[Document images with source code]
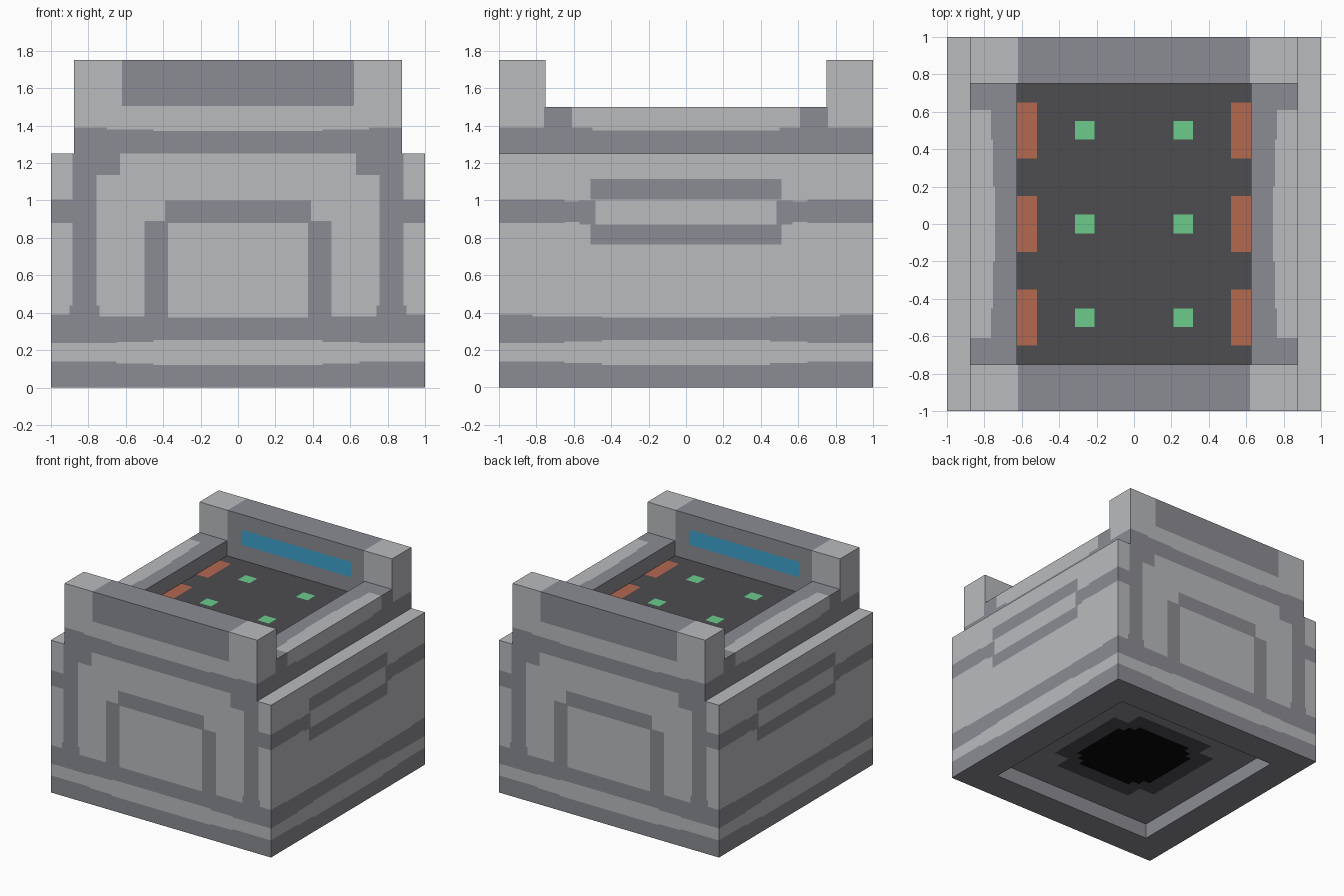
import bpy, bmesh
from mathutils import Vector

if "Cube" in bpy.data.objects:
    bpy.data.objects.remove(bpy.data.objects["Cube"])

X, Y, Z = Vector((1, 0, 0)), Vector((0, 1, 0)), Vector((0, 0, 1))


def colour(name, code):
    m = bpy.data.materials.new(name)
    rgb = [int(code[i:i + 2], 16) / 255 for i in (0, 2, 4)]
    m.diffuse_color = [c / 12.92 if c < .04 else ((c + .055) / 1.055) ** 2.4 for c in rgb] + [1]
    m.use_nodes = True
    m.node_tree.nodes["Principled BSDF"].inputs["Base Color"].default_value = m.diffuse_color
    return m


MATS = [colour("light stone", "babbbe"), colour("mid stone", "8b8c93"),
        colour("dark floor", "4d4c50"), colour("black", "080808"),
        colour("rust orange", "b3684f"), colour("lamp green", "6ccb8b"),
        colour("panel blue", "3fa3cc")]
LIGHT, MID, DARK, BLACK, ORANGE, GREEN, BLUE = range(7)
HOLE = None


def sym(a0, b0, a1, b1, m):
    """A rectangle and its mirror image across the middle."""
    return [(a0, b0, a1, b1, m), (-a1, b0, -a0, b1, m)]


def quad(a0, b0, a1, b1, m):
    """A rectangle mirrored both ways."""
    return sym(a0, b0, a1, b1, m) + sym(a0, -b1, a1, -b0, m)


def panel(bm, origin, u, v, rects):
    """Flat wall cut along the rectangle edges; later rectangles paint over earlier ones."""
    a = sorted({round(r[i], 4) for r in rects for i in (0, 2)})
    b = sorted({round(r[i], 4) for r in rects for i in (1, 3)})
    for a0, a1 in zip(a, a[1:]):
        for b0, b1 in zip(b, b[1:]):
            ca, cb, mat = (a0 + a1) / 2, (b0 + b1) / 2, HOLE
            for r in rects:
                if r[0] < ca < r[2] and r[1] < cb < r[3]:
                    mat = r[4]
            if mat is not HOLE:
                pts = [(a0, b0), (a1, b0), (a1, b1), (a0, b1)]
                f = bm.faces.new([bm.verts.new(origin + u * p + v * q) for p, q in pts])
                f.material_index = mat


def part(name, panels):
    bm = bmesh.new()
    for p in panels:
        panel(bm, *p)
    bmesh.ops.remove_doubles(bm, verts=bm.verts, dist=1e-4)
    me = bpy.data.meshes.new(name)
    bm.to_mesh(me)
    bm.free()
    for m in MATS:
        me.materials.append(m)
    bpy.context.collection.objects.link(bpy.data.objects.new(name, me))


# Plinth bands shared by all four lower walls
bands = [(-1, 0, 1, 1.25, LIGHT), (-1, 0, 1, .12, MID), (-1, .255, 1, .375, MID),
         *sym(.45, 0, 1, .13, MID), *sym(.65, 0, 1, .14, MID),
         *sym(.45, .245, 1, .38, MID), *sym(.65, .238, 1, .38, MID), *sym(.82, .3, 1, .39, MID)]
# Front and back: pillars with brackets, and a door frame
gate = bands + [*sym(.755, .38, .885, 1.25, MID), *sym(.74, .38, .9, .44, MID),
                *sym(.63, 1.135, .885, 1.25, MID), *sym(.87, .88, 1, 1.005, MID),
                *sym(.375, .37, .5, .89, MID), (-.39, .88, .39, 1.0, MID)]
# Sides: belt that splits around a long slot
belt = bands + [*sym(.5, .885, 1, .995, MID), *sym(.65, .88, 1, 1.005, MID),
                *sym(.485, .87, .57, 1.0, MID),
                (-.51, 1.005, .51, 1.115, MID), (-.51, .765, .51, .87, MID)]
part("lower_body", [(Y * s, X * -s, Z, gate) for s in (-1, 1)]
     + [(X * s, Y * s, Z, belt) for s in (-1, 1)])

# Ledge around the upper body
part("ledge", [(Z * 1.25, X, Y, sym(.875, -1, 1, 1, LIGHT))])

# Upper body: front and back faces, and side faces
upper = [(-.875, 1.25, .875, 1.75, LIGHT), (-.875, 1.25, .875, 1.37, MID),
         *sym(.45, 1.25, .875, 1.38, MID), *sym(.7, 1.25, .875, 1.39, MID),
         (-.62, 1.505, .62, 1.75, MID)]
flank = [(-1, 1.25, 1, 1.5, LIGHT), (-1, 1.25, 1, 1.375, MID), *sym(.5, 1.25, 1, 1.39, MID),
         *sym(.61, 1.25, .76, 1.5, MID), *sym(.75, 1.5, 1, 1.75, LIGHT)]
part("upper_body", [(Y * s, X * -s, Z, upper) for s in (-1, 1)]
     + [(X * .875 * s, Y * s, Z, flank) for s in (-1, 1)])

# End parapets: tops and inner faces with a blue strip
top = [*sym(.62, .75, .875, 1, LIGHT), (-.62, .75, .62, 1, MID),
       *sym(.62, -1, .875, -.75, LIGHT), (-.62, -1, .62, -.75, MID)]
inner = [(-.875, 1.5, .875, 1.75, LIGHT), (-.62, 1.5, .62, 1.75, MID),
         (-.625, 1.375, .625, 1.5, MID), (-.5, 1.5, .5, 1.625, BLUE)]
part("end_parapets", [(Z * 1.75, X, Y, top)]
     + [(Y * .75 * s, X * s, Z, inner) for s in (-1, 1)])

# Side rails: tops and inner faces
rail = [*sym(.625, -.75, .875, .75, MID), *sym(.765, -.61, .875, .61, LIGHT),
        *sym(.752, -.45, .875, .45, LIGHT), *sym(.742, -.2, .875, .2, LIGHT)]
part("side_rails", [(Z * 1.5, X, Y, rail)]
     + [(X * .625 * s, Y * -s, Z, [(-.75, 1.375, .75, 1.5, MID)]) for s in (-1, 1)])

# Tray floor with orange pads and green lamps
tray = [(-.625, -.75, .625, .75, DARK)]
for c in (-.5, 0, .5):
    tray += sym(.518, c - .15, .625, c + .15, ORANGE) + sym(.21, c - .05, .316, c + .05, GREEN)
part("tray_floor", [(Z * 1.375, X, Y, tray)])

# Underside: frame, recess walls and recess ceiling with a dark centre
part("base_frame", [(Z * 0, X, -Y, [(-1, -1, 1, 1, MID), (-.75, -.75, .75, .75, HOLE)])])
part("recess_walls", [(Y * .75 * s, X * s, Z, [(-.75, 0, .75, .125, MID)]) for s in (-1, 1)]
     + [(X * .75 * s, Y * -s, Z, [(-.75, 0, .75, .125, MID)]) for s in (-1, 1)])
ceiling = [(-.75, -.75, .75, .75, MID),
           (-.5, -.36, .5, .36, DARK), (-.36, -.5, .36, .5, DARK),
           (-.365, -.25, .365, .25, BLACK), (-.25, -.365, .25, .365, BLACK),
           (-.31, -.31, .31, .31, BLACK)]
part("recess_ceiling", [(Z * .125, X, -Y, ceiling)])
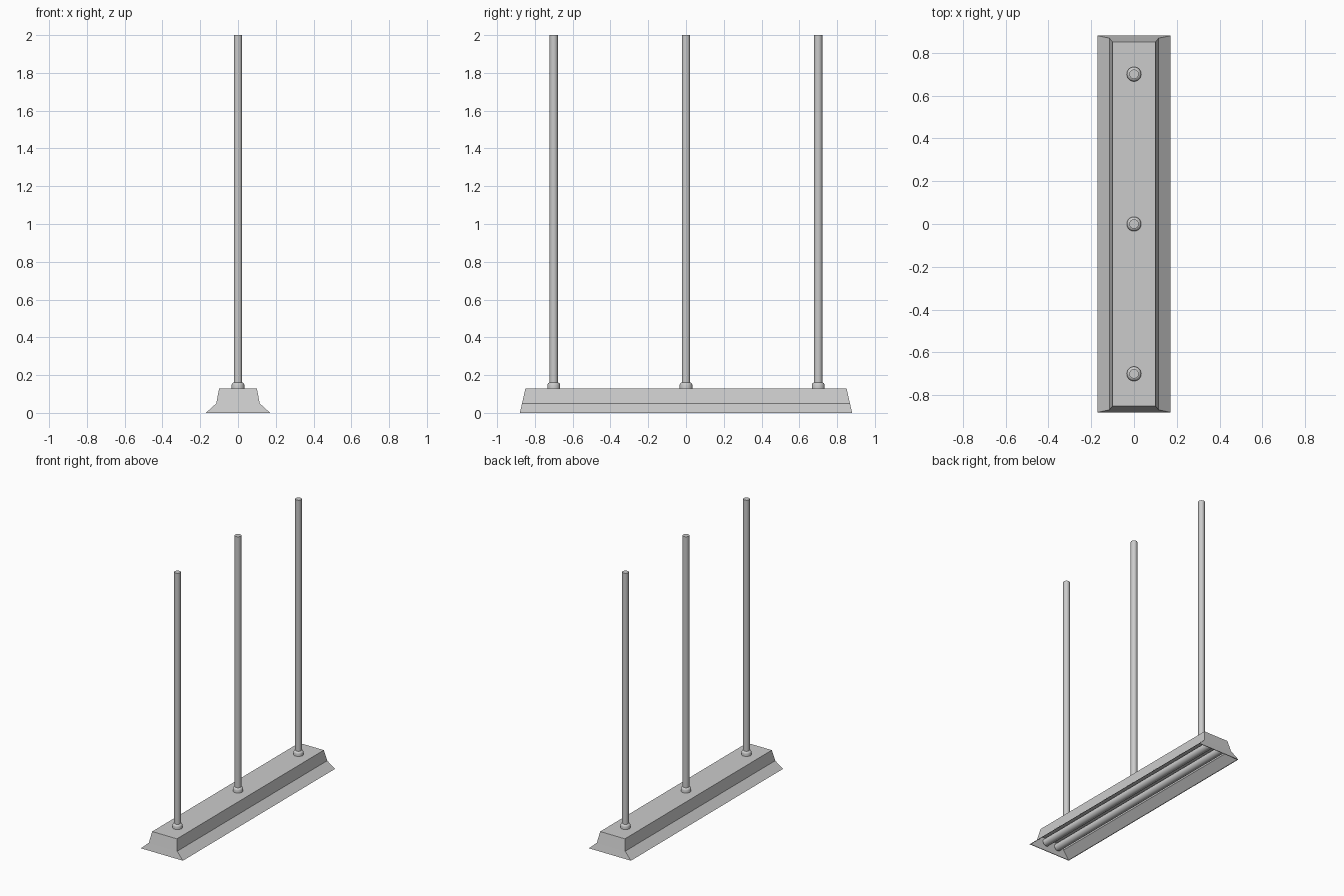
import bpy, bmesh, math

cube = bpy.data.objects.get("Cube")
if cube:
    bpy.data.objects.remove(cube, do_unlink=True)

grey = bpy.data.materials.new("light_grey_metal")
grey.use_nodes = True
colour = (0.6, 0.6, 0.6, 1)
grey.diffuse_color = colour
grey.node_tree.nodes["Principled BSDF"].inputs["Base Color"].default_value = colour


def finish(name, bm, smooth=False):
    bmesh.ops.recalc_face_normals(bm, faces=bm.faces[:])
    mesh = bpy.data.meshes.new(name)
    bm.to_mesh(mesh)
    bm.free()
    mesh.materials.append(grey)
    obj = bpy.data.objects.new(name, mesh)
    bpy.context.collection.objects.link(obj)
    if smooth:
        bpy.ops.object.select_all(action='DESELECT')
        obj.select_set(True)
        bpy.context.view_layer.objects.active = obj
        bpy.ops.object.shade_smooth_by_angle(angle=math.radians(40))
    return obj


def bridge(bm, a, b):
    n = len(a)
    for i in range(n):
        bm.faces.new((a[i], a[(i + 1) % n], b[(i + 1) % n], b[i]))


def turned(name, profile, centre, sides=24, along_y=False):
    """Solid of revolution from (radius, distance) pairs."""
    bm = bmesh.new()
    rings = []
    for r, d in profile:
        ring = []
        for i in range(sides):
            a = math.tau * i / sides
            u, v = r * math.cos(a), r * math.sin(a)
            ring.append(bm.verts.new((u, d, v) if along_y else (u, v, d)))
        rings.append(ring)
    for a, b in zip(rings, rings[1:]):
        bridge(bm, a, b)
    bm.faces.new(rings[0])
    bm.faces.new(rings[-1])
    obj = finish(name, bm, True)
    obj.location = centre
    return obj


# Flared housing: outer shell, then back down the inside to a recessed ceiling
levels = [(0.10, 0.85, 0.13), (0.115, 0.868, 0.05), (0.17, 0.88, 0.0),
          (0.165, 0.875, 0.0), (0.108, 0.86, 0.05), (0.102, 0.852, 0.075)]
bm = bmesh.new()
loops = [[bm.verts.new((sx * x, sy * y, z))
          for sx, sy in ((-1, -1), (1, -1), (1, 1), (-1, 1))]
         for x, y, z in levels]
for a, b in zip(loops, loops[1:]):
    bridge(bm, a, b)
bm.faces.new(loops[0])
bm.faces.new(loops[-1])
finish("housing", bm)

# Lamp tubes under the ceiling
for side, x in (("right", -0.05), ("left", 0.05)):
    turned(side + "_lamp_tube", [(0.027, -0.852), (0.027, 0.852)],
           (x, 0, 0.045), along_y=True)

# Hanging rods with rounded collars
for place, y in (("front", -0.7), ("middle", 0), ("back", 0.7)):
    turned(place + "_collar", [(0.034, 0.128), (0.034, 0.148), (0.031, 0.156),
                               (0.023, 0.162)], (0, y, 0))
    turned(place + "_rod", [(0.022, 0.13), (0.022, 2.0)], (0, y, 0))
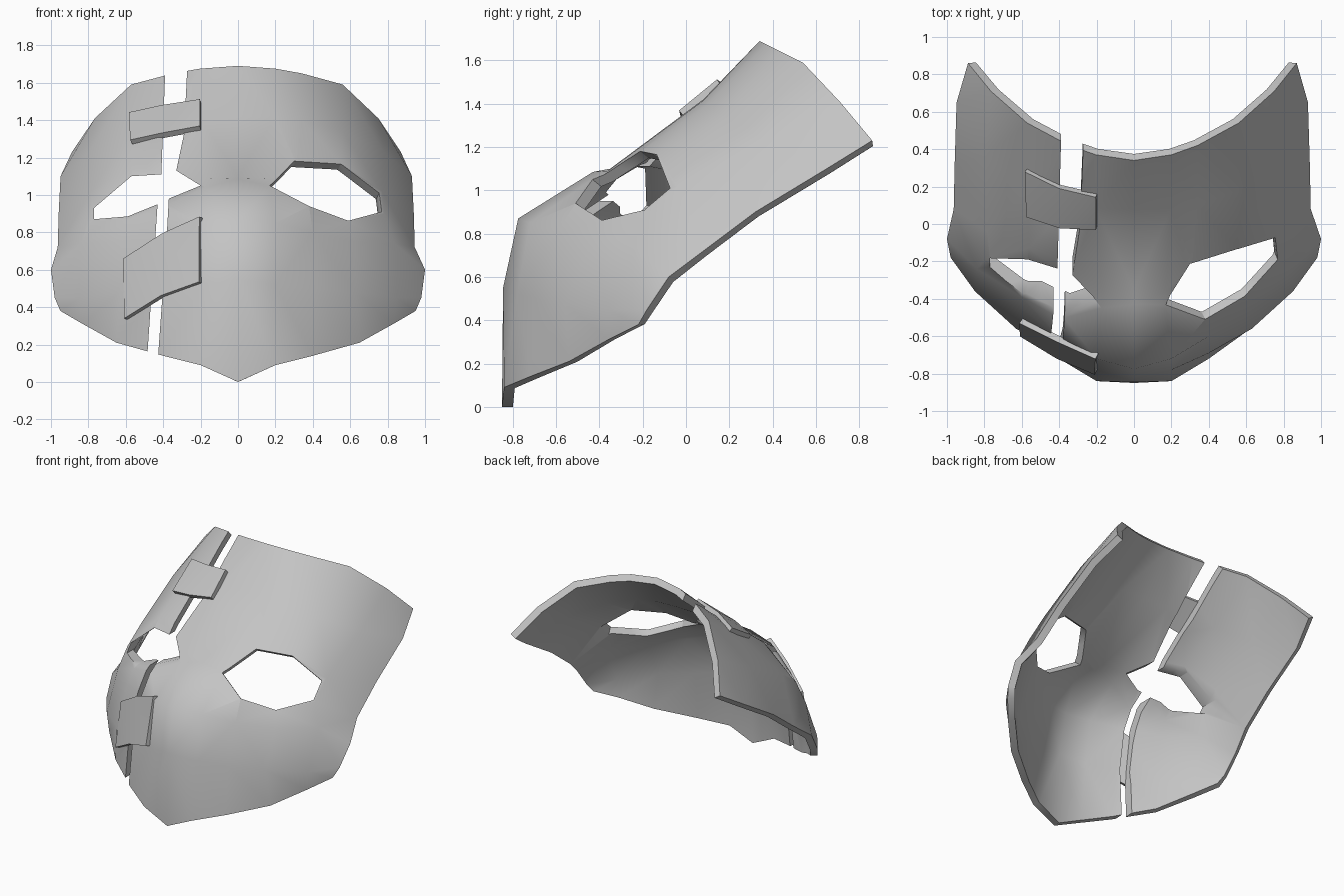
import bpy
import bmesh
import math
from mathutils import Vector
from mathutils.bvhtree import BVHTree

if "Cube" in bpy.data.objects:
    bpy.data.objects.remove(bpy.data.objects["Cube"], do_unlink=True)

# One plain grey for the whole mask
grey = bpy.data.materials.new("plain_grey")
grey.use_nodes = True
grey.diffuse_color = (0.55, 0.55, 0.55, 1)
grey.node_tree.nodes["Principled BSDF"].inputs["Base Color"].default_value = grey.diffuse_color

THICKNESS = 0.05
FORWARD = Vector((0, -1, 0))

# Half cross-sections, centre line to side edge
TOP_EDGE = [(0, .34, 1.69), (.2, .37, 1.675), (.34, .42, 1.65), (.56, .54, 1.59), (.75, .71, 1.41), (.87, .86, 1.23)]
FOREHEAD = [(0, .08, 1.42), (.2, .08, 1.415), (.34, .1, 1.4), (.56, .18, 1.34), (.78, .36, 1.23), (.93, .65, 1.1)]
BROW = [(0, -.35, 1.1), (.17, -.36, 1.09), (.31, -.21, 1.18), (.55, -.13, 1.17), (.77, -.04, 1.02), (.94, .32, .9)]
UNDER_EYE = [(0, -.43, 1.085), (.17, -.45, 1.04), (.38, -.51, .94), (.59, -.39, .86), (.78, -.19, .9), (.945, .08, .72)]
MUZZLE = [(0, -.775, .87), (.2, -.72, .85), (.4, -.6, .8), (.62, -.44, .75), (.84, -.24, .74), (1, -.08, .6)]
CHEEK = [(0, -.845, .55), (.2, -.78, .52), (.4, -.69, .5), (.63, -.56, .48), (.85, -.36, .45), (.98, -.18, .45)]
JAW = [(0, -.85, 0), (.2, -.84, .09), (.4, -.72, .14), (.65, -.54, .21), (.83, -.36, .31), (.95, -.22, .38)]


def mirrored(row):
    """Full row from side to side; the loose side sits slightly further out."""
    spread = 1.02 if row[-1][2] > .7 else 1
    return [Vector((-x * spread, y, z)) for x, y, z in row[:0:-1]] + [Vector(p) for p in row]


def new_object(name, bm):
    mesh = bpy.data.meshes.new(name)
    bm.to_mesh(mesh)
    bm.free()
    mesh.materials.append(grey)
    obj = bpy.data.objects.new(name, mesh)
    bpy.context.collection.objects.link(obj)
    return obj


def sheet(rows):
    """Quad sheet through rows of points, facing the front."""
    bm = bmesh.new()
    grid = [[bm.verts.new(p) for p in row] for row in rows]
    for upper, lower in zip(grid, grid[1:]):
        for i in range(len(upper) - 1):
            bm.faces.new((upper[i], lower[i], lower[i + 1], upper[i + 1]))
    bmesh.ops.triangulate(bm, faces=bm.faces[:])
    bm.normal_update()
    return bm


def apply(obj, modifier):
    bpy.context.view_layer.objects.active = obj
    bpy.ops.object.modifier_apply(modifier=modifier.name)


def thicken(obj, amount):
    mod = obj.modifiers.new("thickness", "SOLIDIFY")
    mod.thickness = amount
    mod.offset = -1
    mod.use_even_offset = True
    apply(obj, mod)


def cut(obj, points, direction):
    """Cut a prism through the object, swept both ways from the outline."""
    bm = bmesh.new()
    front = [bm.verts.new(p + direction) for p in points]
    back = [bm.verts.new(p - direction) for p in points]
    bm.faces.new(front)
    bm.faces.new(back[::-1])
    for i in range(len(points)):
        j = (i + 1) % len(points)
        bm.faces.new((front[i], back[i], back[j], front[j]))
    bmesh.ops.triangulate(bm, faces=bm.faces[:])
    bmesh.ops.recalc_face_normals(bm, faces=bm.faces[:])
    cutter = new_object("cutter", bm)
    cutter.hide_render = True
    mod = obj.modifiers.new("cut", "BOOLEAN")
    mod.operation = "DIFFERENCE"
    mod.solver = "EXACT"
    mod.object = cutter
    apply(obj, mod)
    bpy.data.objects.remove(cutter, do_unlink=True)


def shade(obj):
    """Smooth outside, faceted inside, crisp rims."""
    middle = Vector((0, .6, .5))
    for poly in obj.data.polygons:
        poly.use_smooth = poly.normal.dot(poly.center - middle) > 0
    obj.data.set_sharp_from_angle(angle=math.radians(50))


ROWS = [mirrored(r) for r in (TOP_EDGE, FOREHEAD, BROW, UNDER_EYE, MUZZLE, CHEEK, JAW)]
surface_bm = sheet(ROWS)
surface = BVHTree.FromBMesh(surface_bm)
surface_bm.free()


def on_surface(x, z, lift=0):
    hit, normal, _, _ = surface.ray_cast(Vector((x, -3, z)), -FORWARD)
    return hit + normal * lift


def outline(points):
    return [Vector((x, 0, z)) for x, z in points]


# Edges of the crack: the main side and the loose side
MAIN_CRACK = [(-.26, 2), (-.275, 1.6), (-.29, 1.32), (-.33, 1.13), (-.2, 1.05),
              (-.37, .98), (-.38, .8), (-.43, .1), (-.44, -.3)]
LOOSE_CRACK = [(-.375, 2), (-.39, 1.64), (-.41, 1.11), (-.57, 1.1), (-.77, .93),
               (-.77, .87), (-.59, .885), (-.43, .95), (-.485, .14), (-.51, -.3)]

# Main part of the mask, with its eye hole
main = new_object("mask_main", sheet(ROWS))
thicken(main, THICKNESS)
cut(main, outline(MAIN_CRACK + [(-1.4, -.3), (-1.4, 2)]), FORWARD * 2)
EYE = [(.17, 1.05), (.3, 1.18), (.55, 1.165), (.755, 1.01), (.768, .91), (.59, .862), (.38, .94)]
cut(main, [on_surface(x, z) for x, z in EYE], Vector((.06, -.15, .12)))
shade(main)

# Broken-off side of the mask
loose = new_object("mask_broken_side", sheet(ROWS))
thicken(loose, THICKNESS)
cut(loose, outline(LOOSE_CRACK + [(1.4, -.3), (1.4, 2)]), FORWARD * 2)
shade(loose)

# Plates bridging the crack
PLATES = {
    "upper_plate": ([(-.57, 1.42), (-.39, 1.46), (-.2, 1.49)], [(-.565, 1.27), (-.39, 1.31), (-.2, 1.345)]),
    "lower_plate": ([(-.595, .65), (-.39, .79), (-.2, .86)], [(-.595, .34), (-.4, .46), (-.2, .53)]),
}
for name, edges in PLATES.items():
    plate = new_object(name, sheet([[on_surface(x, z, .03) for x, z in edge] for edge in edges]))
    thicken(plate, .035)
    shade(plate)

- EXERCISE INSTRUCTIONS -
If a line above holds the string "Vector", copy it out.

- YOUR SOLUTION -
from mathutils import Vector
X, Y, Z = Vector((1, 0, 0)), Vector((0, 1, 0)), Vector((0, 0, 1))
from mathutils import Vector
FORWARD = Vector((0, -1, 0))
    return [Vector((-x * spread, y, z)) for x, y, z in row[:0:-1]] + [Vector(p) for p in row]
    middle = Vector((0, .6, .5))
    hit, normal, _, _ = surface.ray_cast(Vector((x, -3, z)), -FORWARD)
    return [Vector((x, 0, z)) for x, z in points]
cut(main, [on_surface(x, z) for x, z in EYE], Vector((.06, -.15, .12)))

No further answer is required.